A properly formed LLC can sign contracts, open bank accounts, receive and pay money, own property, and pay taxes. The structure of an LLC is designed to be flexible. There are certain default laws that apply to the operation of LLCs, but most of those laws can be modified by contract between the members of an LLC. That contract is called the Operating Agreement.

Operating agreements are crucially important for an LLC. Operating agreements govern all aspects of the company. The operating agreement controls how the LLC is managed, who owns it, who can own it, and how an owner can cease to be an owner. The operating agreement establishes the relationship among the owners.

One of the most important things an operating agreement must do is dictate how members enter and exit the LLC. Typical operating agreements set forth how many initial members there are, how new members may be admitted, and how a member can cease to be a member. These provisions are often the heart of the LLC. For the members, these provisions decide who they are going to be in business with and for how long. If not drafted carefully, members can find themselves stuck in a business with members they have no desire to be in business with. Or members can find themselves left with an inoperable business if critical member decides to leave and take his or her skills and assets with them.

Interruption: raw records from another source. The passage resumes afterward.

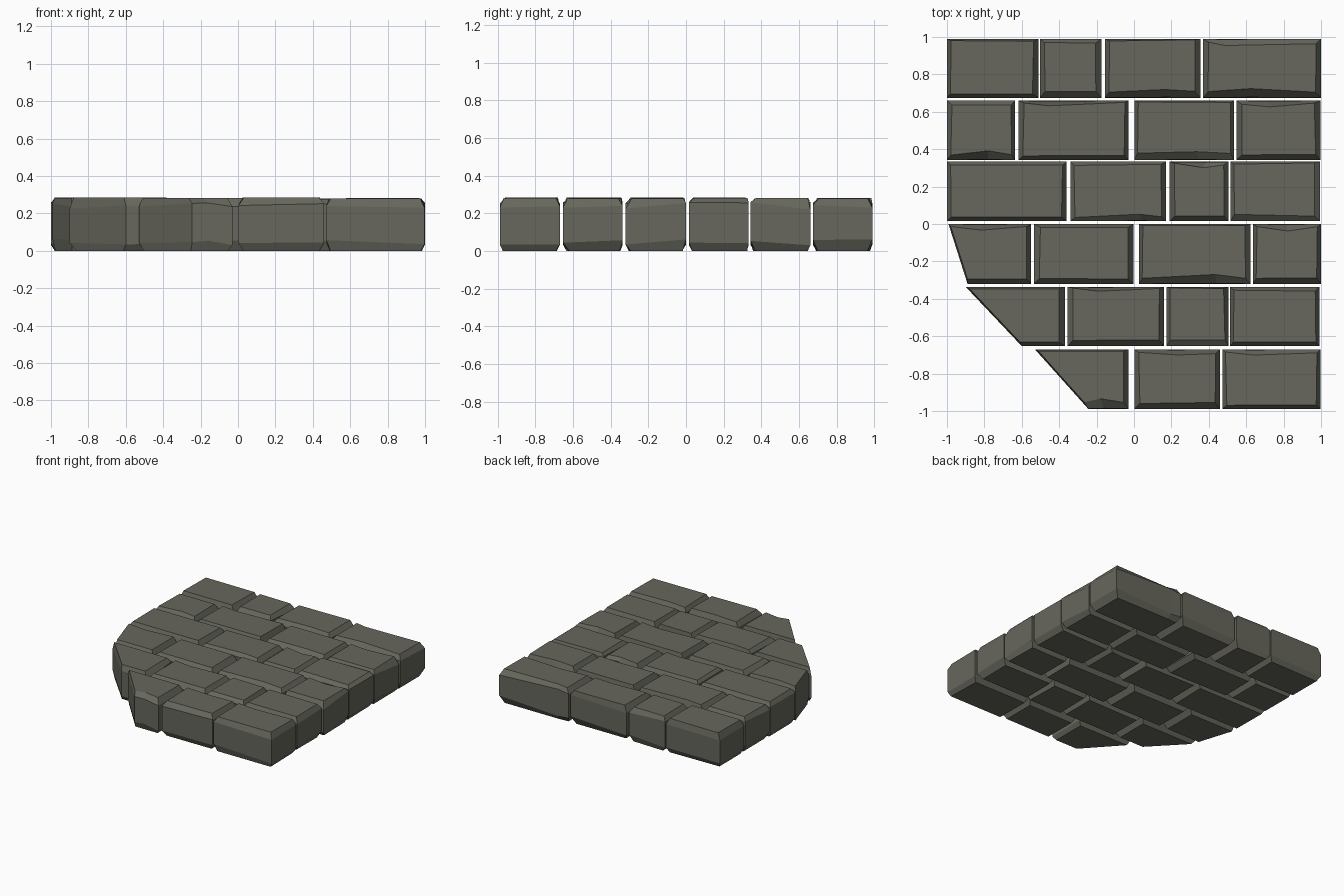
import bpy, bmesh, random
from mathutils import Vector
from mathutils.geometry import intersect_line_line_2d  # noqa: F401

if "Cube" in bpy.data.objects:
    bpy.data.objects.remove(bpy.data.objects["Cube"])

random.seed(7)
HEIGHT = 0.285


def inset(poly, widths):
    """Shrink a clockwise footprint, each edge i (corner i to i+1) by its own width."""
    n = len(poly)
    lines = []
    for i in range(n):
        d = (poly[(i + 1) % n] - poly[i]).normalized()
        lines.append((poly[i] + Vector((d.y, -d.x)) * widths[i], d))
    out = []
    for i in range(n):
        (p, d), (q, e) = lines[i - 1], lines[i]
        t = (q - p).cross(e) / d.cross(e)
        out.append(p + d * t)
    return out


def with_chips(ring, chips, depth):
    """Insert an extra point on every chipped edge, pushed towards the stone's middle."""
    out = []
    for i, p in enumerate(ring):
        out.append(p)
        if i in chips:
            q = ring[(i + 1) % len(ring)]
            d = (q - p).normalized()
            out.append(p.lerp(q, chips[i]) + Vector((d.y, -d.x)) * depth)
    return out


def stone(name, corners, chips):
    """Worn block: inset base, upright wall, chamfered top, chipped edges."""
    poly = [Vector(c) for c in corners]
    r = random.uniform
    slanted = abs(corners[0][0] - corners[3][0]) > 0.05
    west = 0.008 if slanted else r(0.018, 0.03)
    top_w = [r(0.008, 0.022), r(0.02, 0.034), r(0.02, 0.036), west]
    low_w = [r(0.012, 0.03), r(0.018, 0.034), r(0.015, 0.03), west]
    top_z = r(0.278, HEIGHT)
    rings = [(with_chips(inset(poly, low_w), chips, 0), (0, 0)),
             (with_chips(poly, chips, 0), (0.03, 0.065)),
             (with_chips(poly, chips, 0.003), (0.22, 0.26)),
             (with_chips(inset(poly, top_w), chips, r(0.012, 0.022)), (top_z, top_z))]
    bm = bmesh.new()
    loops = []
    for level, (ring, (z0, z1)) in enumerate(rings):
        j = 0.005 if level in (0, 3) and not slanted else 0
        loops.append([bm.verts.new((p.x + r(-j, j), p.y + r(-j, j), r(z0, z1))) for p in ring])
    n = len(loops[0])
    for a, b in zip(loops, loops[1:]):
        for i in range(n):
            k = (i + 1) % n
            bm.faces.new((a[i], a[k], b[k], b[i]))
    bm.faces.new(loops[0])
    bm.faces.new(loops[-1])
    bmesh.ops.recalc_face_normals(bm, faces=bm.faces)
    mesh = bpy.data.meshes.new(name)
    bm.to_mesh(mesh)
    bm.free()
    mesh.materials.append(material)
    bpy.context.collection.objects.link(bpy.data.objects.new(name, mesh))


material = bpy.data.materials.new("stone_grey")
material.diffuse_color = (0.135, 0.135, 0.11, 1)
material.use_nodes = True
material.node_tree.nodes["Principled BSDF"].inputs["Base Color"].default_value = material.diffuse_color

# Courses from back to front: y range, then x range of each stone
courses = [
    (0.675, 0.99, [(-1, -0.51), (-0.503, -0.175), (-0.155, 0.355), (0.37, 1)]),
    (0.342, 0.66, [(-1, -0.635), (-0.618, -0.03), (0.002, 0.535), (0.547, 0.997)]),
    (0.015, 0.333, [(-1, -0.36), (-0.34, 0.17), (0.19, 0.505), (0.515, 0.995)]),
    (-0.32, 0.0, [(-0.992, -0.55), (-0.535, -0.002), (0.027, 0.622), (0.635, 1)]),
    (-0.653, -0.336, [(-0.9, -0.37), (-0.355, 0.16), (0.173, 0.505), (0.513, 0.993)]),
    (-0.988, -0.67, [(-0.53, -0.03), (0.002, 0.46), (0.472, 0.997)]),
]
# Front left corner of the slanted first stones
slants = {3: -0.89, 4: -0.6, 5: -0.245}
# Chipped edges by (course, stone): 0 = back edge, 2 = front edge, with place along it
chipped = {
    (0, 2): {2: 0.35}, (0, 3): {0: 0.15, 2: 0.6}, (1, 0): {2: 0.4},
    (1, 1): {0: 0.25}, (1, 2): {2: 0.35}, (1, 3): {0: 0.4},
    (2, 1): {2: 0.25}, (2, 2): {0: 0.6}, (3, 0): {0: 0.4},
    (3, 2): {2: 0.3}, (3, 3): {0: 0.5}, (4, 1): {0: 0.3},
    (5, 0): {2: 0.6}, (5, 1): {0: 0.5}, (5, 2): {0: 0.3},
}

for c, (y0, y1, spans) in enumerate(courses):
    for s, (x0, x1) in enumerate(spans):
        front_x = slants.get(c, x0) if s == 0 else x0
        stone(f"paving_stone_{c + 1}_{s + 1}",
              [(x0, y1), (x1, y1), (x1, y0), (front_x, y0)],
              chipped.get((c, s), {}))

Problems at the Ghost Town

Perhaps unsurprisingly given the timing (in the middle of a pandemic) and the complicated history of the park itself, Ghost Town’s plans progressed slowly, if at all. Then, in 2022, Ms. Presley died. Under the operating agreement, Ms. Presley’s niece “succeed[ed] to all of Alaska Presley’s Membership Interest . . . with all the interests, rights and duties previously held by the decedent.”

Ms. Presley’s niece, Ms. McClure, was dissatisfied with Costal Development’s progress and immediately started asking for books and records to verify what had been done. Coastal Development refused, claiming that Ms. McClure was not actually a full member of Ghost Town and was therefore not entitled to that information. Ms. McClure filed a lawsuit to dissolve Ghost Town, and Coastal Development moved to dismiss.

Arguments in the Business Court

Coastal Development argued that, under the Operating Agreement, to become a full new member of Ghost Town with voting rights, a person must be approved by the existing members. Coastal Development argued that it had not approved Ms. McClure as a member, and therefore she had no rights to participate in the management of the company. Coastal Development’s argument is supported in the statutes governing LLC’s, as new members usually do not become full members without some assent or input by existing members.

The North Carolina Business Court disagreed. According to the court, the case was an easy matter of contract interpretation. The operating agreement was clear and unambiguous about what would happen when Ms. Presley died. Specifically, Ms. McClure became the owner of all of Ms. Pressley’s interest in the LLC. All meant all, and therefore Ms. McClure became a full member of Ghost Town upon Ms. Pressley’s death, regardless of whether Coastal Development approved her becoming a member.

Lessons Learned

Coastal Development, at least according to it, had been putting significant time and effort into finding financing to reopen the amusement park. However, with Ms. McClure’s arrival as a member, Coastal Development stands to lose control of Ghost Town and any potential profit from the development.

Ms. Presley made sure that her heirs were protected in the case of her death by including specific provisions in the operating agreement. This was wise planning on her part.

Revolution Law Group is located in Greensboro, NC, and serves individuals and small businesses throughout the Triad and surrounding areas. To contact us please visit Revolution.law or call 336-333-7907.

The information included here is for informational purposes only, is not exhaustive of all considerations when creating documents, is not intended to be legal advice, and should not be relied upon for that purpose. We strongly recommend you consult with an attorney and do not attempt to create your own documents.